S.T.E.A.M. Day

EQ is the new IQ – The Rise of Social Emotional Learning

Social emotional learning (SEL) has been a topic of interest in the academic field for many years. Countless studies have linked social and emotional skills to academic achievements and future success, yet in places like Hong Kong, there is still a distinct lack of emphasis placed on SEL, especially in early childhood education. We want to take a deeper dive into how SEL is taught in schools, and how caregivers can reinforce it at home through simple activities.


SEL can and should be taught at school

There are common misconceptions that SEL cannot be explicitly taught in schools. Perhaps some people believe it’s a ‘soft skill’ or that children just have ‘different personalities’ that can’t be changed. While true to some extent, personality does not dictate whether or not a child is able to identify, communicate, and manage their emotions. An example of an SEL program is the ‘Second Step Program’, which Tutor Time incorporates into their Nursery and Kindergarten programs.


2 to 3 years old

At the Nursery level, we harness students’ energy and potential by teaching them:

  • Listening skills: Children need to be able to listen just as much as they need to sit still in order to absorb what the teacher is saying.
  • Focus and attention: Every parent knows this is one of the greatest challenges of this age. The Second Step Program provides our teachers with simple strategies to promote attention.
  • Sharing with peers: Children at this age are learning to share, whether that’s sharing toys, books, or a snack. It’s hard for them to understand why they have to share.
  • Appropriate behaviour: Children often don’t know how to react appropriately to difficult situations, such as having their toy snatched away. Should they hit? Should they cry?


By the end of the academic year, students will have gained the necessary social and emotional skills that will allow them to thrive in kindergarten.


3 to 6 years old

At the kindergarten level, we begin to introduce class responsibilities in rotation so that each student can practice being a leader. For example, children will take turns being line leader, custodian, librarian, safety captain and so on. We also like to do a lot of role-play scenarios with props to allow students to work through problems they might encounter in real life. Take this scenario as an example:

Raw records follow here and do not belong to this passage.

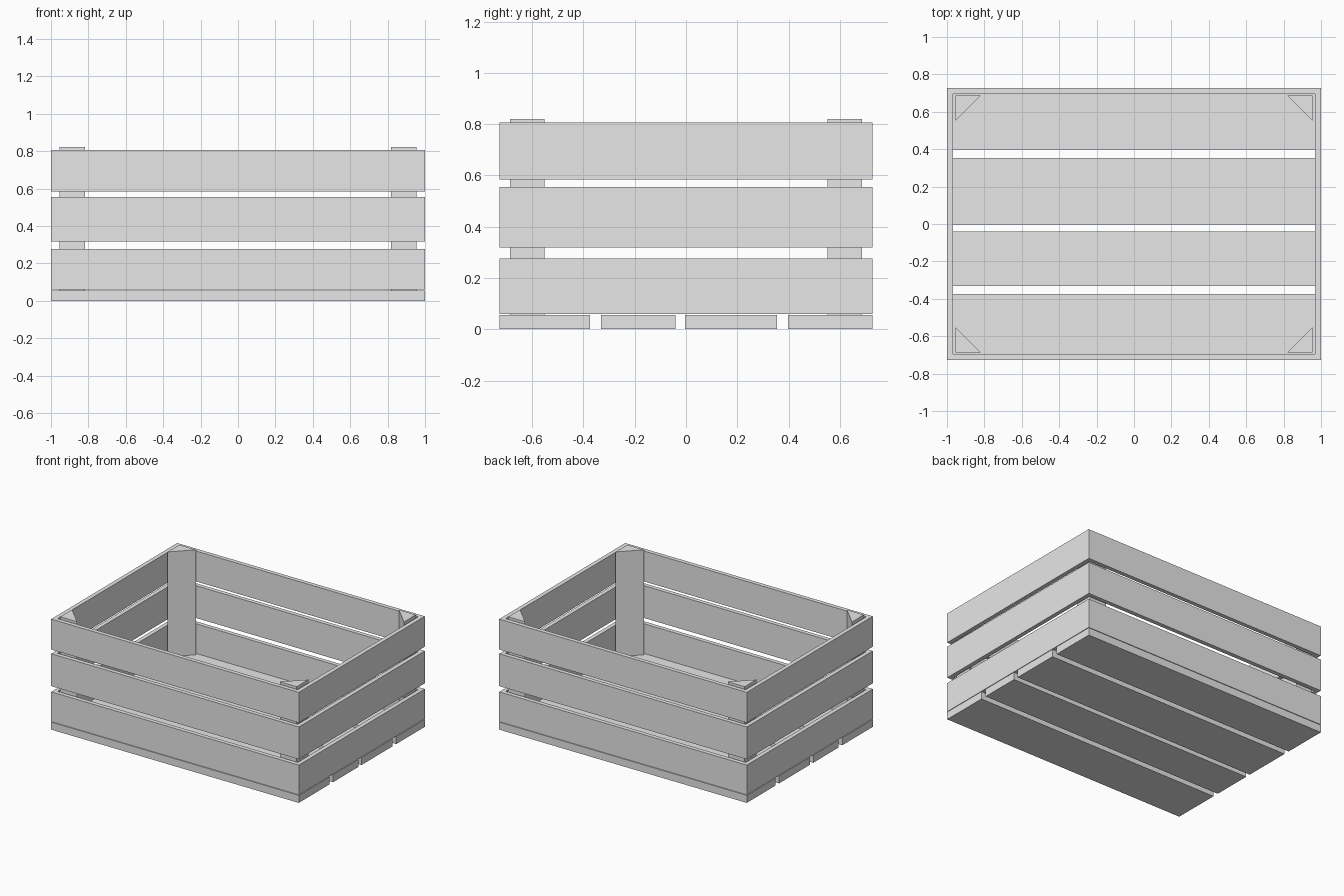
import bpy
import bmesh

if "Cube" in bpy.data.objects:
    bpy.data.objects.remove(bpy.data.objects["Cube"], do_unlink=True)

grey = bpy.data.materials.new("plain_grey")
grey.use_nodes = True
grey.diffuse_color = (0.8, 0.8, 0.8, 1)
grey.node_tree.nodes["Principled BSDF"].inputs["Base Color"].default_value = (0.8, 0.8, 0.8, 1)


def prism(name, outline, bottom, top):
    """Extrude a flat xy outline from bottom to top."""
    bm = bmesh.new()
    base = bm.faces.new([bm.verts.new((x, y, bottom)) for x, y in outline])
    new = bmesh.ops.extrude_face_region(bm, geom=[base])["geom"]
    for v in new:
        if isinstance(v, bmesh.types.BMVert):
            v.co.z = top
    bmesh.ops.recalc_face_normals(bm, faces=bm.faces)
    mesh = bpy.data.meshes.new(name)
    bm.to_mesh(mesh)
    bm.free()
    mesh.materials.append(grey)
    obj = bpy.data.objects.new(name, mesh)
    bpy.context.scene.collection.objects.link(obj)


X, Y = 1.0, 0.727        # outer half sizes
T = 0.031                # board thickness
FLOOR = 0.055

# Floor planks, with uneven gaps between them
planks = [(-Y, -0.375), (-0.332, -0.04), (-0.003, 0.354), (0.397, Y)]
for i, (y0, y1) in enumerate(planks):
    prism(f"floor_plank_{i + 1}", [(-X, y0), (X, y0), (X, y1), (-X, y1)], 0, FLOOR)

# Three tiers of wall boards with mitred corners
tiers = {"lower": (0.059, 0.276), "middle": (0.318, 0.554), "upper": (0.585, 0.807)}
for tier, (z0, z1) in tiers.items():
    for side, s in (("front", -1), ("back", 1)):
        prism(f"{tier}_{side}_board",
              [(-X, s * Y), (X, s * Y), (X - T, s * (Y - T)), (T - X, s * (Y - T))], z0, z1)
    for side, s in (("right", -1), ("left", 1)):
        prism(f"{tier}_{side}_board",
              [(s * X, -Y), (s * X, Y), (s * (X - T), Y - T), (s * (X - T), T - Y)], z0, z1)

# Triangular corner posts, standing slightly clear of the boards
px, py, leg = 0.955, 0.687, 0.136
for fb, sy in (("front", -1), ("back", 1)):
    for lr, sx in (("right", -1), ("left", 1)):
        prism(f"{fb}_{lr}_post",
              [(sx * px, sy * py), (sx * (px - leg), sy * py), (sx * px, sy * (py - leg))],
              FLOOR, 0.821)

Jim was playing with a puzzle and he agreed to share after 5 minutes. 5 minutes later, Jess takes the puzzle from Jim before he finishes. Jim snatches the puzzle back and they both get upset.


  • What should Jess say to Jim before taking the puzzle?
  • What should Jim do instead of snatching the puzzle back?


Strategies for SEL at home


  1. Puppets 

Use puppets to act out scenarios that your child has trouble dealing with. Ask your child what the puppet can do and engage in role play.


  1. Visual routine chart

Create a visual daily routine chart so that your child knows what they have to do each day. This will help a lot with tricky transitions (like play time to bed time).


  1. ‘Time in’ instead of ‘time out’

Use tantrums and meltdowns as learning opportunities. Remove your child from the situation, sit with them, help them identify their feelings, then work on a coping method.


  1. Feelings chart

Print out a ‘feelings chart’ with the names and facial expressions of different feelings. This will help your child understand, identify, and express their feelings.


  1. Develop resilience through play

Play time is a great chance to let your child develop resilience. When they fail a task (i.e. a puzzle), encourage them to try again. If needed, assist them just enough so that they can complete the task.


Social and emotional skills are definitely teachable. Caregivers and teachers just need a little bit of structure and guidance so that they can effectively implement SEL in their classrooms and homes. With the right guidance, we can raise a generation of mindful, resilient, and empathetic individuals who can also achieve great academic success.